*** RECORD SET

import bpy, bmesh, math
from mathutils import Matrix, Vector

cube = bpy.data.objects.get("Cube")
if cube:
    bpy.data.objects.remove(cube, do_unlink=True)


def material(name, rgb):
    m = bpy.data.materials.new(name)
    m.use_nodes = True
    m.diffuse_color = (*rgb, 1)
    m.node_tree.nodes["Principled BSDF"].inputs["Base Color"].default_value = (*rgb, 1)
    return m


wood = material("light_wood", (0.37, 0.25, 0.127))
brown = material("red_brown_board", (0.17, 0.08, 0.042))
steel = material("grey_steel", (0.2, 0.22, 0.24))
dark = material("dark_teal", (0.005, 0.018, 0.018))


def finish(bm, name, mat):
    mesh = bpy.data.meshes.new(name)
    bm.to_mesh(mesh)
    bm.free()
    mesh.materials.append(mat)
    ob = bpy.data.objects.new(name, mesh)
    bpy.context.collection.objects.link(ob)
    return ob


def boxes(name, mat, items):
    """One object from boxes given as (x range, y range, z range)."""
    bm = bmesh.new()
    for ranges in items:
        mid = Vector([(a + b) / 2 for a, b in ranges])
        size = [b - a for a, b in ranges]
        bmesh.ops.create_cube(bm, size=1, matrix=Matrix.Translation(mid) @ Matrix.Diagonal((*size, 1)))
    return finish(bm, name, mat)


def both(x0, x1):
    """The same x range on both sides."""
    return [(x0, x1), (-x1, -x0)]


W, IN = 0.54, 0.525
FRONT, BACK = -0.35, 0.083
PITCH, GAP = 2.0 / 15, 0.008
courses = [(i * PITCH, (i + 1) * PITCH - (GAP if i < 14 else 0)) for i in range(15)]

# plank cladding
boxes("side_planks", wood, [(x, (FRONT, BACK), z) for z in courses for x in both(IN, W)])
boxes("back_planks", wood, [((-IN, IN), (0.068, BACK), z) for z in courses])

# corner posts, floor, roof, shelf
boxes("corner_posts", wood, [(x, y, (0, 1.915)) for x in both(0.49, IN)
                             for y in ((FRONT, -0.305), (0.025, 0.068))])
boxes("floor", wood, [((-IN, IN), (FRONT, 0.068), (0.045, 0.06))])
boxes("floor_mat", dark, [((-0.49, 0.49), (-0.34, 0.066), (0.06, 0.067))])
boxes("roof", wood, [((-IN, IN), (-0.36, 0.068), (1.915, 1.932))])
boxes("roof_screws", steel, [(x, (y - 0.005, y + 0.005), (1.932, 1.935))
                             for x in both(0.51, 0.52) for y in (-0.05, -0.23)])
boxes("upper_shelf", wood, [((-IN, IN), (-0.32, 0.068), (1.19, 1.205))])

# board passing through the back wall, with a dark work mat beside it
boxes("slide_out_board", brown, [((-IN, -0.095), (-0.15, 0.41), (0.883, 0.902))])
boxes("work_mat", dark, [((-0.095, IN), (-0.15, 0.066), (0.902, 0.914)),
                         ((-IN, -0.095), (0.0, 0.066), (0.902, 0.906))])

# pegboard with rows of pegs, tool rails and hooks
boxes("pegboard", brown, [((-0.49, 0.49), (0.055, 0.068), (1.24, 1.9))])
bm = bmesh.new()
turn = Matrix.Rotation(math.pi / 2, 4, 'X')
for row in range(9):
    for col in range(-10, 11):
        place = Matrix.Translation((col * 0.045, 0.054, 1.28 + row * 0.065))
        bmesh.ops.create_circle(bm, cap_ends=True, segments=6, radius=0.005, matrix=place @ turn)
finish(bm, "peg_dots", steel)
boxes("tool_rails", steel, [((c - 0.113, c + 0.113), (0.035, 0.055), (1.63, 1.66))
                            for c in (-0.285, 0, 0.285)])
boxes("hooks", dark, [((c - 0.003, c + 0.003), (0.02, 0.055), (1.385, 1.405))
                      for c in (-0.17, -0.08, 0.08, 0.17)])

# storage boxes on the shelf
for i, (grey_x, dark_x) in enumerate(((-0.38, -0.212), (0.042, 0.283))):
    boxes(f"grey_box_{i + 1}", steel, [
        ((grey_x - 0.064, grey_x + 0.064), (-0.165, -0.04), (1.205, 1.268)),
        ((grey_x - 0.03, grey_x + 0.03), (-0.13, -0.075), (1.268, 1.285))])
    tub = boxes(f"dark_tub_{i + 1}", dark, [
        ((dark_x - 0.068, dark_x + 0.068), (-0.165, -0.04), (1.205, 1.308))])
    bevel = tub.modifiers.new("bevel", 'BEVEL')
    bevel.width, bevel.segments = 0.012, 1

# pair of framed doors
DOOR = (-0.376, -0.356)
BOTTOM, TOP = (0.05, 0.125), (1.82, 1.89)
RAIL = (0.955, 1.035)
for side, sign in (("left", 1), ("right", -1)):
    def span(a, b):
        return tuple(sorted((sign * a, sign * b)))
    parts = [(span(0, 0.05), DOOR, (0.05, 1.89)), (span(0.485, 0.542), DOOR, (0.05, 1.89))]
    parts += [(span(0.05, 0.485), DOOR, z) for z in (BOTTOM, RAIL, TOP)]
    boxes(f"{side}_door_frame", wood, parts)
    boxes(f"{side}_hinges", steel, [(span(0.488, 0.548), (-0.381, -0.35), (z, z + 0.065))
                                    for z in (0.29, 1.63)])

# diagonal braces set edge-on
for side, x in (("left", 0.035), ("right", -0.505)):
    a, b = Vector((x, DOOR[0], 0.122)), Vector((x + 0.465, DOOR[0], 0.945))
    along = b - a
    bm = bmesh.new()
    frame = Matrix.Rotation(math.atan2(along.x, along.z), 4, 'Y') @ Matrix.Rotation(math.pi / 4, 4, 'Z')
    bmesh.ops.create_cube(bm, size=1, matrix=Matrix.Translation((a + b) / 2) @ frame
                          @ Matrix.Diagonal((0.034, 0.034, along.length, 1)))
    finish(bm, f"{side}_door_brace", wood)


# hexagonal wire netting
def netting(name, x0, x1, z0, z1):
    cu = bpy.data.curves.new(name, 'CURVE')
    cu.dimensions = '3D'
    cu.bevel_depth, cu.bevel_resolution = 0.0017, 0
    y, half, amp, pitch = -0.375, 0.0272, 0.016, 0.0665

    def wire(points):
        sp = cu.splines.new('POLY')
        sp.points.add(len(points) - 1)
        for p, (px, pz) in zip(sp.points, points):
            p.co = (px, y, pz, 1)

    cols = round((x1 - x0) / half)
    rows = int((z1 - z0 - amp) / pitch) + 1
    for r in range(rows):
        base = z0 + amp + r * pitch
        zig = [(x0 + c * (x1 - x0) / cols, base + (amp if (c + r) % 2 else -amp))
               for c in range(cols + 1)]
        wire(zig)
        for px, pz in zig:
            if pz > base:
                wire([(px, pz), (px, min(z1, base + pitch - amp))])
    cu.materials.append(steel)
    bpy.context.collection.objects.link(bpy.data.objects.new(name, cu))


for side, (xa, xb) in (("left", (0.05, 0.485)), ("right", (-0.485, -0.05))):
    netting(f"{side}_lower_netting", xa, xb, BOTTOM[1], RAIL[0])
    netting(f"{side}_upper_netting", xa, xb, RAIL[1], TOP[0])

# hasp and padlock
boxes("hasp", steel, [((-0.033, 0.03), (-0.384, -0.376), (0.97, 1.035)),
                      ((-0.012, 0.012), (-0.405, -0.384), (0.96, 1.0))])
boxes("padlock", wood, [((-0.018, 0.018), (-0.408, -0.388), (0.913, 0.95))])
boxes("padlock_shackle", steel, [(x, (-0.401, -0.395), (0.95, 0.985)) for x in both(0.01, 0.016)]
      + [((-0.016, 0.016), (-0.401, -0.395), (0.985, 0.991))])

******

WHAT YOU SHOULD DO:
Print the data above again, with nothing altered and nothing left out.

THE ANSWER:
import bpy, bmesh, math
from mathutils import Matrix, Vector

cube = bpy.data.objects.get("Cube")
if cube:
    bpy.data.objects.remove(cube, do_unlink=True)


def material(name, rgb):
    m = bpy.data.materials.new(name)
    m.use_nodes = True
    m.diffuse_color = (*rgb, 1)
    m.node_tree.nodes["Principled BSDF"].inputs["Base Color"].default_value = (*rgb, 1)
    return m


wood = material("light_wood", (0.37, 0.25, 0.127))
brown = material("red_brown_board", (0.17, 0.08, 0.042))
steel = material("grey_steel", (0.2, 0.22, 0.24))
dark = material("dark_teal", (0.005, 0.018, 0.018))


def finish(bm, name, mat):
    mesh = bpy.data.meshes.new(name)
    bm.to_mesh(mesh)
    bm.free()
    mesh.materials.append(mat)
    ob = bpy.data.objects.new(name, mesh)
    bpy.context.collection.objects.link(ob)
    return ob


def boxes(name, mat, items):
    """One object from boxes given as (x range, y range, z range)."""
    bm = bmesh.new()
    for ranges in items:
        mid = Vector([(a + b) / 2 for a, b in ranges])
        size = [b - a for a, b in ranges]
        bmesh.ops.create_cube(bm, size=1, matrix=Matrix.Translation(mid) @ Matrix.Diagonal((*size, 1)))
    return finish(bm, name, mat)


def both(x0, x1):
    """The same x range on both sides."""
    return [(x0, x1), (-x1, -x0)]


W, IN = 0.54, 0.525
FRONT, BACK = -0.35, 0.083
PITCH, GAP = 2.0 / 15, 0.008
courses = [(i * PITCH, (i + 1) * PITCH - (GAP if i < 14 else 0)) for i in range(15)]

# plank cladding
boxes("side_planks", wood, [(x, (FRONT, BACK), z) for z in courses for x in both(IN, W)])
boxes("back_planks", wood, [((-IN, IN), (0.068, BACK), z) for z in courses])

# corner posts, floor, roof, shelf
boxes("corner_posts", wood, [(x, y, (0, 1.915)) for x in both(0.49, IN)
                             for y in ((FRONT, -0.305), (0.025, 0.068))])
boxes("floor", wood, [((-IN, IN), (FRONT, 0.068), (0.045, 0.06))])
boxes("floor_mat", dark, [((-0.49, 0.49), (-0.34, 0.066), (0.06, 0.067))])
boxes("roof", wood, [((-IN, IN), (-0.36, 0.068), (1.915, 1.932))])
boxes("roof_screws", steel, [(x, (y - 0.005, y + 0.005), (1.932, 1.935))
                             for x in both(0.51, 0.52) for y in (-0.05, -0.23)])
boxes("upper_shelf", wood, [((-IN, IN), (-0.32, 0.068), (1.19, 1.205))])

# board passing through the back wall, with a dark work mat beside it
boxes("slide_out_board", brown, [((-IN, -0.095), (-0.15, 0.41), (0.883, 0.902))])
boxes("work_mat", dark, [((-0.095, IN), (-0.15, 0.066), (0.902, 0.914)),
                         ((-IN, -0.095), (0.0, 0.066), (0.902, 0.906))])

# pegboard with rows of pegs, tool rails and hooks
boxes("pegboard", brown, [((-0.49, 0.49), (0.055, 0.068), (1.24, 1.9))])
bm = bmesh.new()
turn = Matrix.Rotation(math.pi / 2, 4, 'X')
for row in range(9):
    for col in range(-10, 11):
        place = Matrix.Translation((col * 0.045, 0.054, 1.28 + row * 0.065))
        bmesh.ops.create_circle(bm, cap_ends=True, segments=6, radius=0.005, matrix=place @ turn)
finish(bm, "peg_dots", steel)
boxes("tool_rails", steel, [((c - 0.113, c + 0.113), (0.035, 0.055), (1.63, 1.66))
                            for c in (-0.285, 0, 0.285)])
boxes("hooks", dark, [((c - 0.003, c + 0.003), (0.02, 0.055), (1.385, 1.405))
                      for c in (-0.17, -0.08, 0.08, 0.17)])

# storage boxes on the shelf
for i, (grey_x, dark_x) in enumerate(((-0.38, -0.212), (0.042, 0.283))):
    boxes(f"grey_box_{i + 1}", steel, [
        ((grey_x - 0.064, grey_x + 0.064), (-0.165, -0.04), (1.205, 1.268)),
        ((grey_x - 0.03, grey_x + 0.03), (-0.13, -0.075), (1.268, 1.285))])
    tub = boxes(f"dark_tub_{i + 1}", dark, [
        ((dark_x - 0.068, dark_x + 0.068), (-0.165, -0.04), (1.205, 1.308))])
    bevel = tub.modifiers.new("bevel", 'BEVEL')
    bevel.width, bevel.segments = 0.012, 1

# pair of framed doors
DOOR = (-0.376, -0.356)
BOTTOM, TOP = (0.05, 0.125), (1.82, 1.89)
RAIL = (0.955, 1.035)
for side, sign in (("left", 1), ("right", -1)):
    def span(a, b):
        return tuple(sorted((sign * a, sign * b)))
    parts = [(span(0, 0.05), DOOR, (0.05, 1.89)), (span(0.485, 0.542), DOOR, (0.05, 1.89))]
    parts += [(span(0.05, 0.485), DOOR, z) for z in (BOTTOM, RAIL, TOP)]
    boxes(f"{side}_door_frame", wood, parts)
    boxes(f"{side}_hinges", steel, [(span(0.488, 0.548), (-0.381, -0.35), (z, z + 0.065))
                                    for z in (0.29, 1.63)])

# diagonal braces set edge-on
for side, x in (("left", 0.035), ("right", -0.505)):
    a, b = Vector((x, DOOR[0], 0.122)), Vector((x + 0.465, DOOR[0], 0.945))
    along = b - a
    bm = bmesh.new()
    frame = Matrix.Rotation(math.atan2(along.x, along.z), 4, 'Y') @ Matrix.Rotation(math.pi / 4, 4, 'Z')
    bmesh.ops.create_cube(bm, size=1, matrix=Matrix.Translation((a + b) / 2) @ frame
                          @ Matrix.Diagonal((0.034, 0.034, along.length, 1)))
    finish(bm, f"{side}_door_brace", wood)


# hexagonal wire netting
def netting(name, x0, x1, z0, z1):
    cu = bpy.data.curves.new(name, 'CURVE')
    cu.dimensions = '3D'
    cu.bevel_depth, cu.bevel_resolution = 0.0017, 0
    y, half, amp, pitch = -0.375, 0.0272, 0.016, 0.0665

    def wire(points):
        sp = cu.splines.new('POLY')
        sp.points.add(len(points) - 1)
        for p, (px, pz) in zip(sp.points, points):
            p.co = (px, y, pz, 1)

    cols = round((x1 - x0) / half)
    rows = int((z1 - z0 - amp) / pitch) + 1
    for r in range(rows):
        base = z0 + amp + r * pitch
        zig = [(x0 + c * (x1 - x0) / cols, base + (amp if (c + r) % 2 else -amp))
               for c in range(cols + 1)]
        wire(zig)
        for px, pz in zig:
            if pz > base:
                wire([(px, pz), (px, min(z1, base + pitch - amp))])
    cu.materials.append(steel)
    bpy.context.collection.objects.link(bpy.data.objects.new(name, cu))


for side, (xa, xb) in (("left", (0.05, 0.485)), ("right", (-0.485, -0.05))):
    netting(f"{side}_lower_netting", xa, xb, BOTTOM[1], RAIL[0])
    netting(f"{side}_upper_netting", xa, xb, RAIL[1], TOP[0])

# hasp and padlock
boxes("hasp", steel, [((-0.033, 0.03), (-0.384, -0.376), (0.97, 1.035)),
                      ((-0.012, 0.012), (-0.405, -0.384), (0.96, 1.0))])
boxes("padlock", wood, [((-0.018, 0.018), (-0.408, -0.388), (0.913, 0.95))])
boxes("padlock_shackle", steel, [(x, (-0.401, -0.395), (0.95, 0.985)) for x in both(0.01, 0.016)]
      + [((-0.016, 0.016), (-0.401, -0.395), (0.985, 0.991))])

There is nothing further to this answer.